Name: Asher Leavy
Years at Shipley: 10
Attending in the Fall: Williams College
Major/Area of Interest: Economics and Computer Science
The Beacon (Head Editor); Computer Science Club; Athletics Committee, Varisty Squash
Who was your most influential teacher and why?
Mr. Goren was my most influential teacher because he made the learning experience fun and engaging. He always had a positive and energetic personality that put a smile on my face every class. He pushed me to dive deep into the material and was there for help whenever I needed it. His jokes, outfits, and demonstrations made classes very entertaining and made me want to learn. His passion for teaching is clear and his love of learning rubbed off a lot on me. Mr. Goren pushed me to become a better student and stretched my mind to its limits. My curiosity grew tremendously under his constant questioning of “how do you know that?” or “can you say more?” I now ask myself these very questions when trying to reason through problems in any STEM class.
What was your most memorable experience at Shipley?
My most memorable experience was when I reviewed my essay from 11th grade US history class with Dr. Gillin. I wrote a six-page research paper about the Supreme Court during the Gilded Age. I spent weeks on the paper and spent almost every day on it to ensure I had a complete understanding of my topic so I could make a sound argument. I turned in the paper confident that I had sent in my best work as I took hundreds of notecards and had spent time thinking through each part. The meeting was a bit underwhelming, as Dr. Gillin was able to spot several flaws in the paper from grammatical mistakes to deeper problems like the thesis statement. However, I realized in the meeting that there is always room to grow, and that learning is never perfect no matter how much time and effort you put into something. Dr. Gillin had a great influence on me in that she focused more on teaching me the process of learning, absorbing, and analyzing material rather than just knowing it.
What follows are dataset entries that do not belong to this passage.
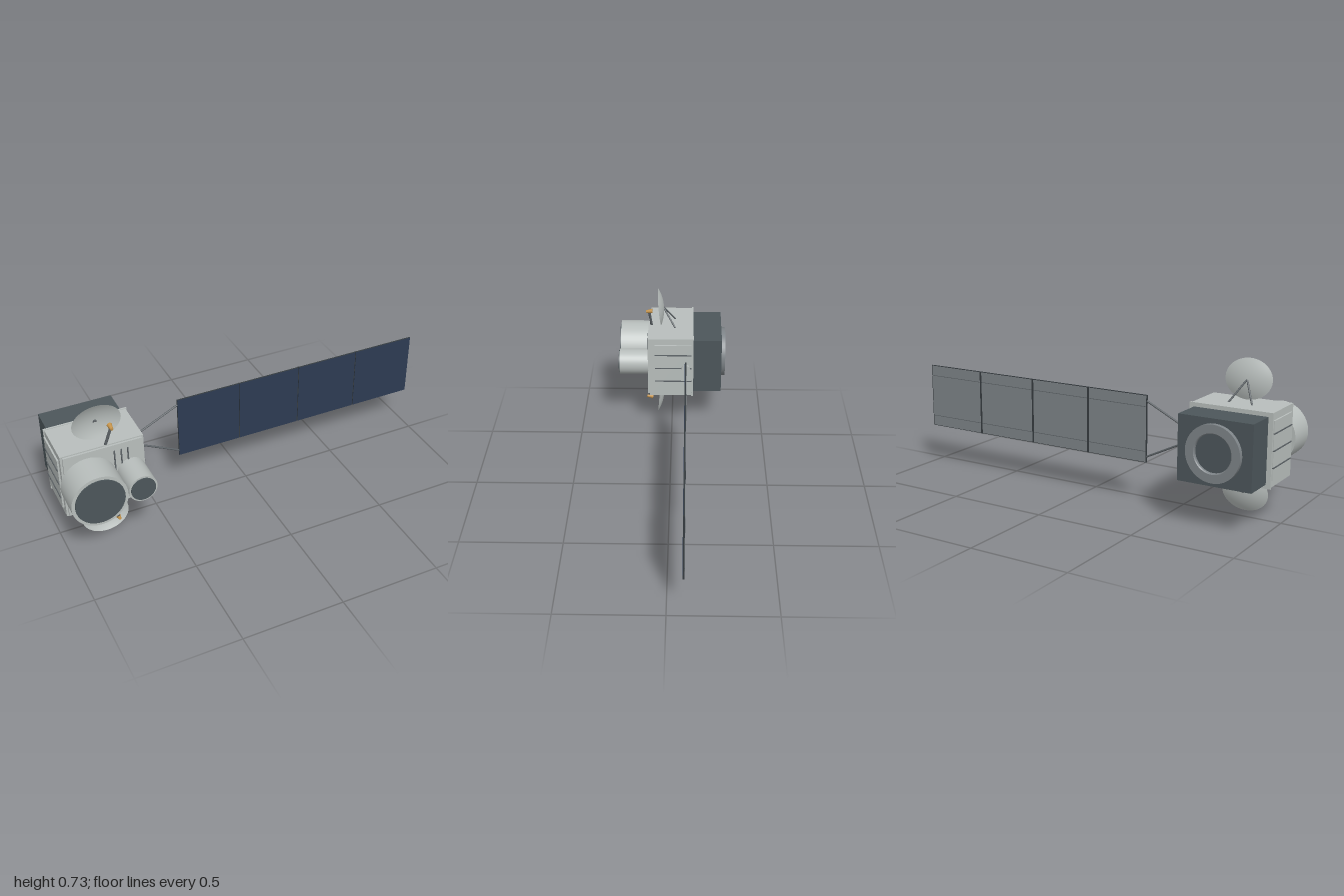
import * as THREE from 'three';

const CY = 0.369;   // mid height of the craft
const BX = -0.785;  // middle of the body across
const V = (x, y, z) => new THREE.Vector3(x, y, z);

function paint(name, color, side = THREE.FrontSide) {
  const m = new THREE.MeshStandardMaterial({ color, side });
  m.name = name;
  return m;
}

export function createModel() {
  const root = new THREE.Group();
  root.name = 'satellite';

  const hull = paint('hull light grey', 0xb8bebc);
  const dishPaint = paint('dish light grey', 0xb8bebc, THREE.DoubleSide);
  const dark = paint('dark slate', 0x4c565a);
  const strut = paint('strut grey', 0x5c6266);
  const cells = paint('solar cell navy', 0x2d3b52);
  const back = paint('panel back grey', 0x7e8488);
  const trim = paint('panel edge charcoal', 0x363c40);
  const gold = paint('feed gold', 0xc4934a);

  const add = (parent, name, geo, mat, pos) => {
    const m = new THREE.Mesh(geo, mat);
    m.name = name;
    if (pos) m.position.copy(pos);
    parent.add(m);
    return m;
  };
  const box = (parent, name, mat, w, h, d, x, y, z) =>
    add(parent, name, new THREE.BoxGeometry(w, h, d), mat, V(x, y, z));
  // Round part between two points, r0 at a and r1 at b
  const rod = (parent, name, mat, a, b, r0, r1 = r0, sides = 10) => {
    const d = b.clone().sub(a);
    const m = add(parent, name, new THREE.CylinderGeometry(r1, r0, d.length(), sides), mat,
      a.clone().add(b).multiplyScalar(0.5));
    m.quaternion.setFromUnitVectors(V(0, 1, 0), d.normalize());
    return m;
  };
  const group = (name) => {
    const g = new THREE.Group();
    g.name = name;
    root.add(g);
    return g;
  };

  // Main body
  const body = group('body');
  box(body, 'hull', hull, 0.4, 0.344, 0.23, BX, CY, 0.007);
  box(body, 'frontPlate', hull, 0.38, 0.332, 0.01, BX, CY, 0.127);
  box(body, 'rearFlange', hull, 0.41, 0.35, 0.01, BX, CY, -0.112);
  for (const s of [1, -1]) {
    const x = BX + s * 0.2;
    box(body, 'sidePanel', hull, 0.012, 0.275, 0.2, x + s * 0.002, CY, -0.005);
    for (const dy of [-0.079, 0, 0.079])
      box(body, 'sideRib', strut, 0.008, 0.005, 0.2, x + s * 0.008, CY + dy, -0.007);
  }
  for (const x of [-0.733, -0.7, -0.668])
    box(body, 'frontLouvre', strut, 0.006, 0.265, 0.008, x, CY + 0.003, 0.133);

  // Rear module with docking ring
  const rear = group('rearModule');
  box(rear, 'rearBox', dark, 0.365, 0.31, 0.155, BX, CY, -0.1925);
  const ringProfile = [[0.09, -0.01], [0.134, -0.01], [0.134, 0.022], [0.094, 0.022], [0.09, 0.018], [0.09, -0.01]];
  const corners = [];
  for (let i = 0; i + 1 < ringProfile.length; i++) // doubled points keep the edges sharp
    for (const p of [ringProfile[i], ringProfile[i + 1]]) corners.push(new THREE.Vector2(...p));
  const ringGeo = new THREE.LatheGeometry(corners, 40).toNonIndexed();
  ringGeo.rotateX(-Math.PI / 2);
  add(rear, 'rearRing', ringGeo, back, V(BX, CY, -0.27));
  rod(rear, 'rearHatch', dark, V(BX, CY, -0.268), V(BX, CY, -0.275), 0.091, 0.091, 40);

  // Two instrument barrels on the front
  for (const [name, x, r, lens] of [['large', -0.865, 0.135, 0.119], ['small', -0.658, 0.069, 0.06]]) {
    const g = group(name + 'Telescope');
    rod(g, 'barrel', hull, V(x, CY, 0.13), V(x, CY, 0.287), r, r, 48);
    rod(g, 'aperture', dark, V(x, CY, 0.286), V(x, CY, 0.292), lens, lens, 48);
  }

  // Dish antennas above and below
  const profile = [];
  for (let i = 0; i <= 8; i++) {
    const t = i / 8;
    profile.push(new THREE.Vector2(0.118 * t, 0.023 * (t * t - 1)));
  }
  for (const s of [1, -1]) {
    const g = group(s > 0 ? 'upperAntenna' : 'lowerAntenna');
    const at = (x, dy, z) => V(x, CY + s * dy, z);
    const dishGeo = new THREE.LatheGeometry(profile, 40);
    dishGeo.rotateX(Math.PI / 2);
    dishGeo.scale(1, 0.82, 1);
    add(g, 'dish', dishGeo, dishPaint, at(BX, 0.271, 0.07)).rotation.x = s * 0.106;
    for (const side of [-1, 1])
      rod(g, 'dishStrut', strut, at(BX + side * 0.062, 0.165, -0.02), at(BX, 0.271, 0.051), 0.0045);
    rod(g, 'feedBoom', strut, at(-0.767, 0.165, 0.114), at(-0.737, 0.264, 0.127), 0.007);
    rod(g, 'feedHorn', gold, at(-0.737, 0.268, 0.109), at(-0.737, 0.264, 0.143), 0.0125, 0.007, 16);
  }

  // Solar wing: hub, yoke and four panels
  const wing = group('solarWing');
  const z = -0.075;
  rod(wing, 'hub', hull, V(-0.59, CY, z), V(-0.56, CY, z), 0.025, 0.025, 8);
  for (const s of [1, -1])
    rod(wing, 'yokeArm', strut, V(-0.572, CY + s * 0.02, z), V(-0.333, CY + s * 0.137, z), 0.005);
  const pitch = 0.334;
  for (let i = 0; i < 4; i++) {
    const x = -0.336 + pitch * (i + 0.5);
    const g = new THREE.Group();
    g.name = 'solarPanel';
    wing.add(g);
    box(g, 'panelCore', trim, pitch - 0.003, 0.332, 0.007, x, CY, z);
    box(g, 'cellFace', cells, pitch - 0.005, 0.33, 0.002, x, CY, z + 0.0038);
    box(g, 'panelBack', back, pitch - 0.012, 0.326, 0.002, x, CY, z - 0.0038);
    for (const s of [1, -1])
      box(g, 'backStringer', strut, pitch - 0.012, 0.003, 0.002, x, CY + s * 0.11, z - 0.0045);
  }
  for (let i = 1; i < 4; i++)
    box(wing, 'hinge', trim, 0.008, 0.332, 0.006, -0.336 + pitch * i, CY, z - 0.0025);

  return root;
}
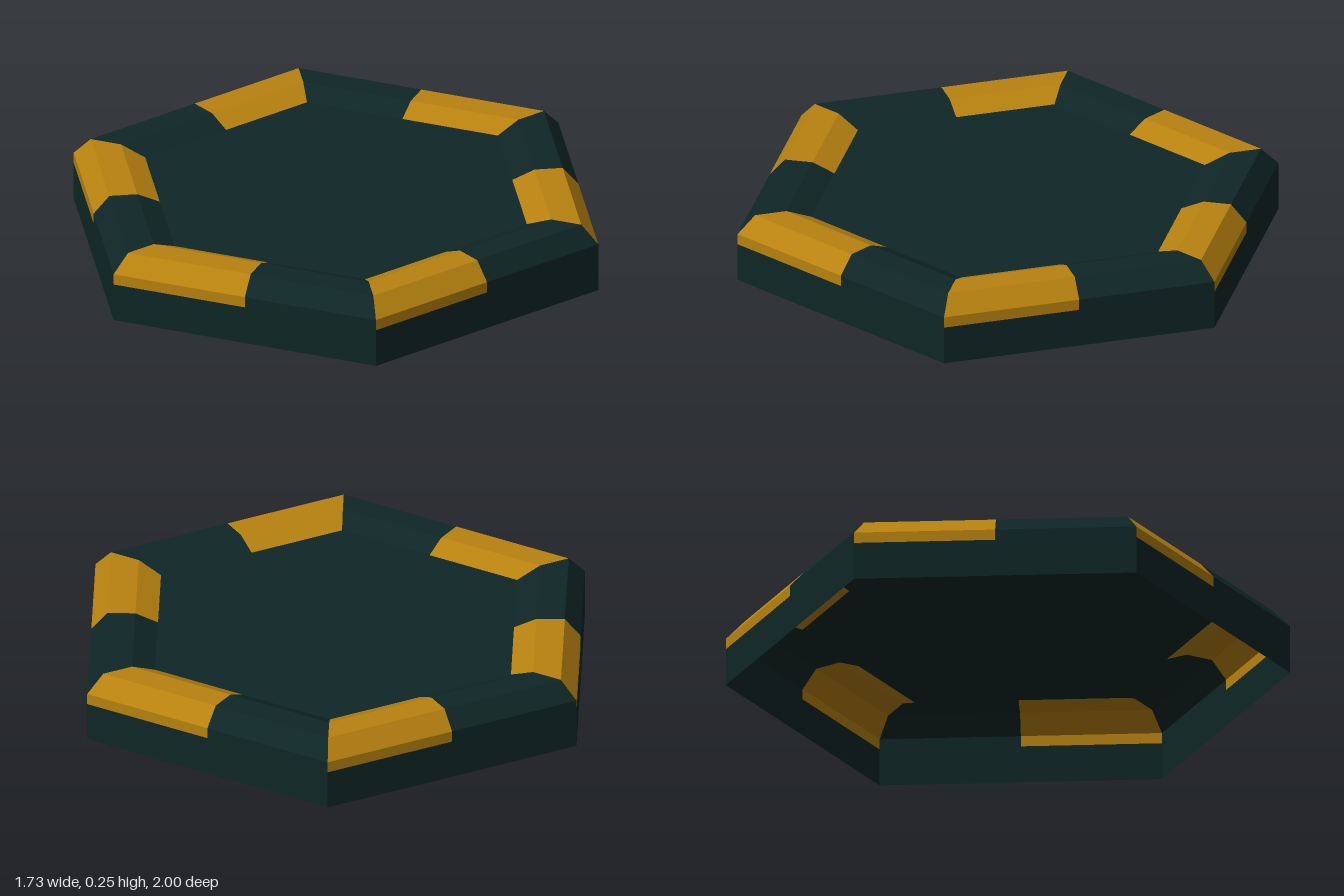
import * as THREE from 'three';

const SIDES = 6;
const STEP = (Math.PI * 2) / SIDES;
const CORNER = 1 / Math.cos(STEP / 2); // corner radius per unit of apothem

// Rim cross-sections as [apothem, height]
const WALL = [[0.866, 0], [0.866, 0.14]];
const RIM = [[0.866, 0.14], [0.866, 0.18], [0.81, 0.245], [0.71, 0.245], [0.63, 0.21]];

// Point on the hexagon; even half-steps are corners, odd ones edge middles
function ringPoint([apothem, y], half) {
  const r = half % 2 === 0 ? apothem * CORNER : apothem;
  const a = (half * STEP) / 2;
  return [r * Math.sin(a), y, r * Math.cos(a)];
}

// Faceted band that sweeps a profile between two half-steps
function band(profile, from, to) {
  const pos = [];
  for (let i = 0; i < profile.length - 1; i++) {
    const a = ringPoint(profile[i], from), b = ringPoint(profile[i], to);
    const c = ringPoint(profile[i + 1], to), d = ringPoint(profile[i + 1], from);
    pos.push(...a, ...b, ...c, ...a, ...c, ...d);
  }
  const geo = new THREE.BufferGeometry();
  geo.setAttribute('position', new THREE.Float32BufferAttribute(pos, 3));
  geo.computeVertexNormals();
  return geo;
}

export function createModel() {
  const group = new THREE.Group();
  group.name = 'hexagonTile';

  const dark = new THREE.MeshStandardMaterial({ color: 0x0f2626, side: THREE.DoubleSide });
  dark.name = 'darkTeal';
  const gold = new THREE.MeshStandardMaterial({ color: 0xb8820f, side: THREE.DoubleSide });
  gold.name = 'gold';

  const add = (name, geo, mat) => {
    const mesh = new THREE.Mesh(geo, mat);
    mesh.name = name;
    group.add(mesh);
    return mesh;
  };

  // Outer wall and rim: each side is half gold, half dark
  for (let k = 0; k < SIDES; k++) {
    add('outerWall', band(WALL, 2 * k, 2 * k + 2), dark);
    add('goldRim', band(RIM, 2 * k, 2 * k + 1), gold);
    add('darkRim', band(RIM, 2 * k + 1, 2 * k + 2), dark);
  }

  // Sunken floor; the underside stays open
  const [floorApothem, floorY] = RIM[RIM.length - 1];
  const floor = add('floor', new THREE.CircleGeometry(floorApothem * CORNER, SIDES, Math.PI / 2), dark);
  floor.rotation.x = -Math.PI / 2;
  floor.position.y = floorY;

  return group;
}
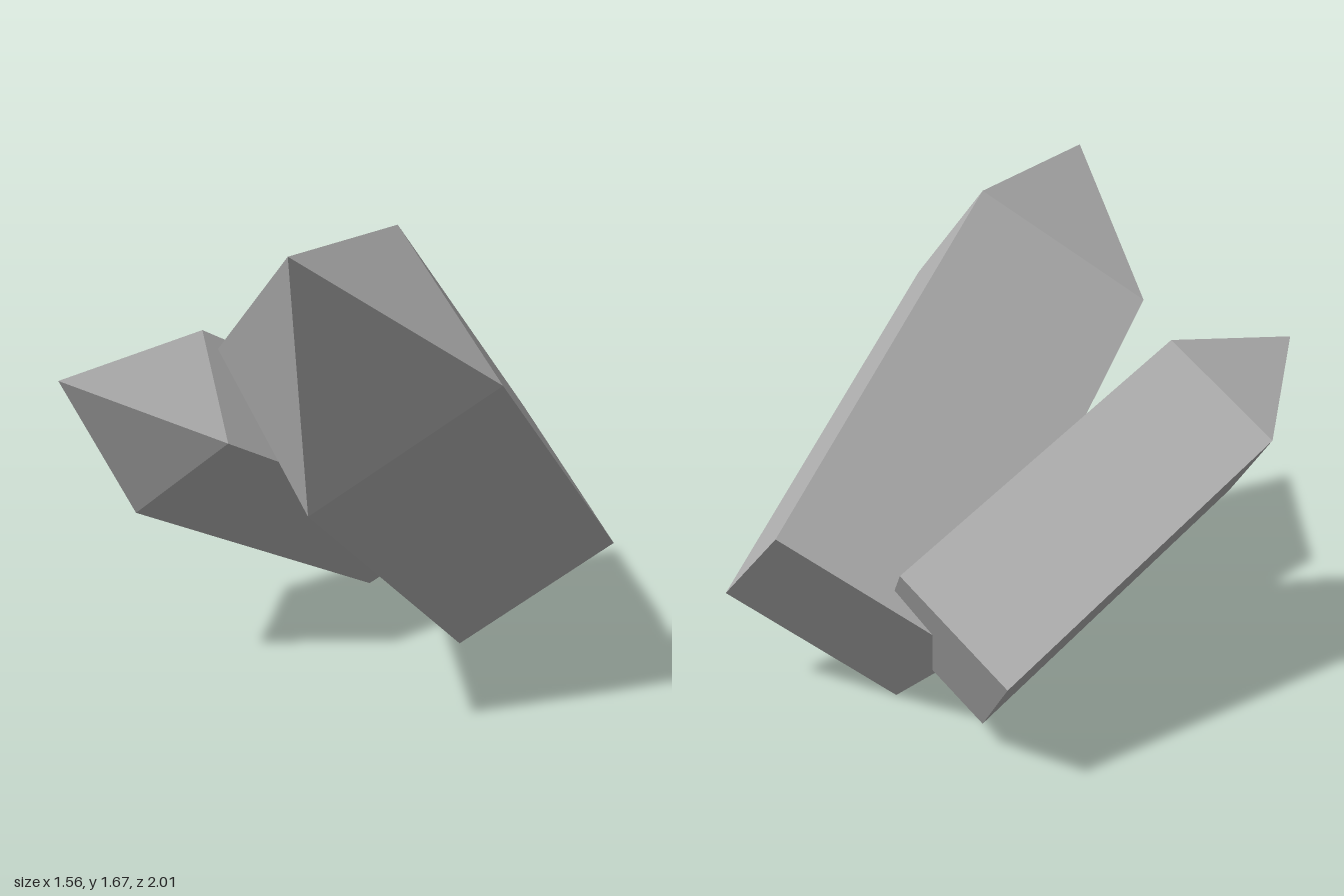
import * as THREE from 'three';

// Four-sided crystal: a parallelogram ring swept back along an axis, closed by a base and a pointed tip.
// front, right and left are ring corners; the top corner completes the parallelogram.
function crystal(name, material, { front, right, left, sweep, apex }) {
  const v = (p) => new THREE.Vector3(...p);
  const c = v(front), a = v(right), b = v(left), tip = v(apex);
  const ring = [c, a, a.clone().add(b).sub(c), b]; // counter-clockwise seen from the tip
  const base = ring.map((p) => p.clone().add(v(sweep)));

  const points = [];
  for (let i = 0; i < 4; i++) {
    const j = (i + 1) % 4;
    points.push(base[i], base[j], ring[j], base[i], ring[j], ring[i]); // side
    points.push(ring[i], ring[j], tip); // tip facet
  }
  points.push(base[0], base[2], base[1], base[0], base[3], base[2]); // flat base

  const geometry = new THREE.BufferGeometry().setFromPoints(points);
  geometry.computeVertexNormals();
  const mesh = new THREE.Mesh(geometry, material);
  mesh.name = name;
  return mesh;
}

export function createModel() {
  const group = new THREE.Group();
  group.name = 'crystalCluster';
  const stone = new THREE.MeshStandardMaterial({ color: 0xb0b0b0 });
  stone.name = 'greyStone';

  group.add(
    crystal('largeCrystal', stone, {
      front: [0.33, 0.863, 0.708],
      right: [0.778, 1.237, 0.395],
      left: [-0.15, 1.237, 0.452],
      sweep: [-0.072, -0.861, -1.148],
      apex: [0.457, 1.667, 1.0],
    }),
    crystal('smallCrystal', stone, {
      front: [-0.518, 0.628, 0.42],
      right: [-0.17, 0.912, 0.38],
      left: [-0.78, 0.915, 0.18],
      sweep: [0.32, -0.537, -1.0],
      apex: [-0.6, 1.125, 0.673],
    }),
  );
  return group;
}
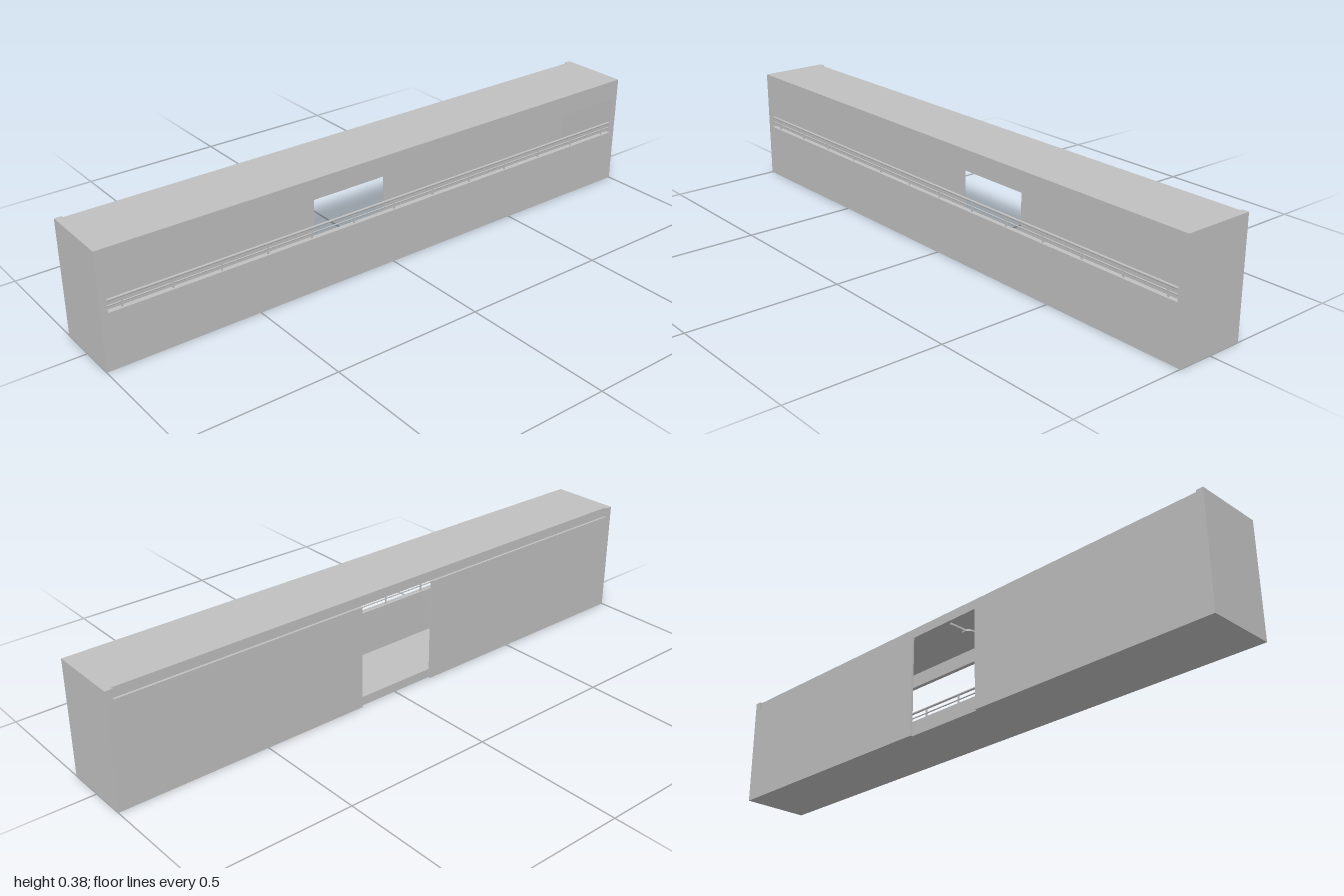
import * as THREE from 'three';

export function createModel() {
  const model = new THREE.Group();
  model.name = 'kioskHall';
  const grey = new THREE.MeshStandardMaterial({ color: 0xc0c0c0 });
  grey.name = 'plainGrey';

  const add = (name, geometry, x, y, z) => {
    const mesh = new THREE.Mesh(geometry, grey);
    mesh.name = name;
    mesh.position.set(x, y, z);
    model.add(mesh);
    return mesh;
  };
  // Box given by its lower and upper limits on each axis
  const block = (name, x0, x1, y0, y1, z0, z1) =>
    add(name, new THREE.BoxGeometry(x1 - x0, y1 - y0, z1 - z0),
      (x0 + x1) / 2, (y0 + y1) / 2, (z0 + z1) / 2);

  const H = 0.377, Z = 0.117, IN = 0.977, BACK = -0.109, FRONT = 0.102;

  // Shell: end walls, floor and roof
  block('endWallLeft', IN, 1, 0, H, -Z, FRONT);
  block('endWallRight', -1, -IN, 0, H, -Z, FRONT);
  block('floor', -IN, IN, 0, 0.03, BACK, FRONT);
  block('roof', -IN, IN, 0.358, H, BACK, FRONT);

  // Front wall with the long serving window
  const wall = new THREE.Shape([[-1, 0], [1, 0], [1, H], [-1, H]].map(p => new THREE.Vector2(...p)));
  wall.holes.push(new THREE.Path(
    [[-IN, 0.183], [-IN, 0.31], [IN, 0.31], [IN, 0.183]].map(p => new THREE.Vector2(...p))));
  add('frontWall', new THREE.ExtrudeGeometry(wall, { depth: Z - FRONT, bevelEnabled: false }), 0, 0, FRONT);

  // Back wall panels beside the doorway, under a recessed top strip
  block('backPanelLeft', 0.14, IN, 0, 0.345, -Z, BACK);
  block('backPanelRight', -IN, -0.145, 0, 0.345, -Z, BACK);
  block('backTopStrip', -IN, IN, 0.345, 0.358, BACK, BACK + 0.008);

  // Window railing: ledge rail, two upper rails and evenly spaced posts
  block('ledgeRail', -IN, IN, 0.177, 0.184, Z - 0.004, Z + 0.003);
  const rail = (name, y, r) => {
    const mesh = add(name, new THREE.CylinderGeometry(r, r, IN * 2, 8), 0, y, 0.111);
    mesh.rotation.z = Math.PI / 2;
  };
  rail('handRail', 0.218, 0.004);
  rail('middleRail', 0.2, 0.0022);
  for (let i = -6; i <= 6; i++) {
    block('railPost', i * 0.156 + 0.002, i * 0.156 + 0.007, 0.183, 0.218, 0.109, 0.113);
  }

  // Ceiling lamp with its arm
  add('ceilingLamp', new THREE.CylinderGeometry(0.022, 0.022, 0.006, 24), 0, 0.35, 0);
  add('lampStem', new THREE.CylinderGeometry(0.005, 0.005, 0.01, 12), 0, 0.354, 0);
  block('lampArm', -0.003, 0.003, 0.351, 0.358, -0.08, -0.015);

  return model;
}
What does Courage for the Deed; Grace for the Doing mean to you?
Courage for the Deed means stepping away from what everyone else is thinking or saying and doing what you believe is the right action at hand. For example, sticking up for someone who is being bullied when nobody has the courage to do it. Grace for the Doing means the execution of your action must reflect your intentions. In the bullying example, this would mean using words of kindness to help the kid being targeted rather than trying to physically harm the people bullying the kid. How you handle a situation is just as important as the intention, and that is why the Shipley motto is so applicable in life.
Complete this sentence: Shipley has prepared me to…
…go my own way and create my own path in the world. The School has shown me that with the right idea and right attitude you can achieve what you put your mind towards.
Reflections on your time at Shipley:
In my early days at Shipley, I remember instantly feeling a sense of belonging in Lower School. In particular, we were reading a book in 4th grade and I didn’t know the answer to a group question, but the teacher and students still encouraged me to contribute. Although I got it wrong, I felt more comfortable participating the next time. I learned that trying is better than doing nothing because mistakes are what teach us the most. I took this mindset of “you miss 100% of the shots you don’t take” with me every day beyond Lower School.
In Middle School, I developed social skills as a result of all the group projects. In an 8th-grade math class, we had a project where my group members and I disagreed on almost every problem. I couldn’t figure out how to convince them that I was right and I refused to believe they were right. Only when I thought about it from their perspective and where they were coming from could I learn to show others where their thinking is flawed or where I went wrong. I will take this lesson of putting myself in the shoes of others to better communicate with them to college and beyond.
In high school, I saw a lot more opportunities to take risks and see how rewarding it is to take a leap into the unknown. Blazing your own path can be difficult, but whether it was taking on the harder prompt for a school project or trying a new club or even committing to a sport 100% were all risks that had to be calculated and thought out. Everything was a major decision it felt like, and I learned how to deduce the best answer almost every time by weighing what mattered to me and what the decision what lead to.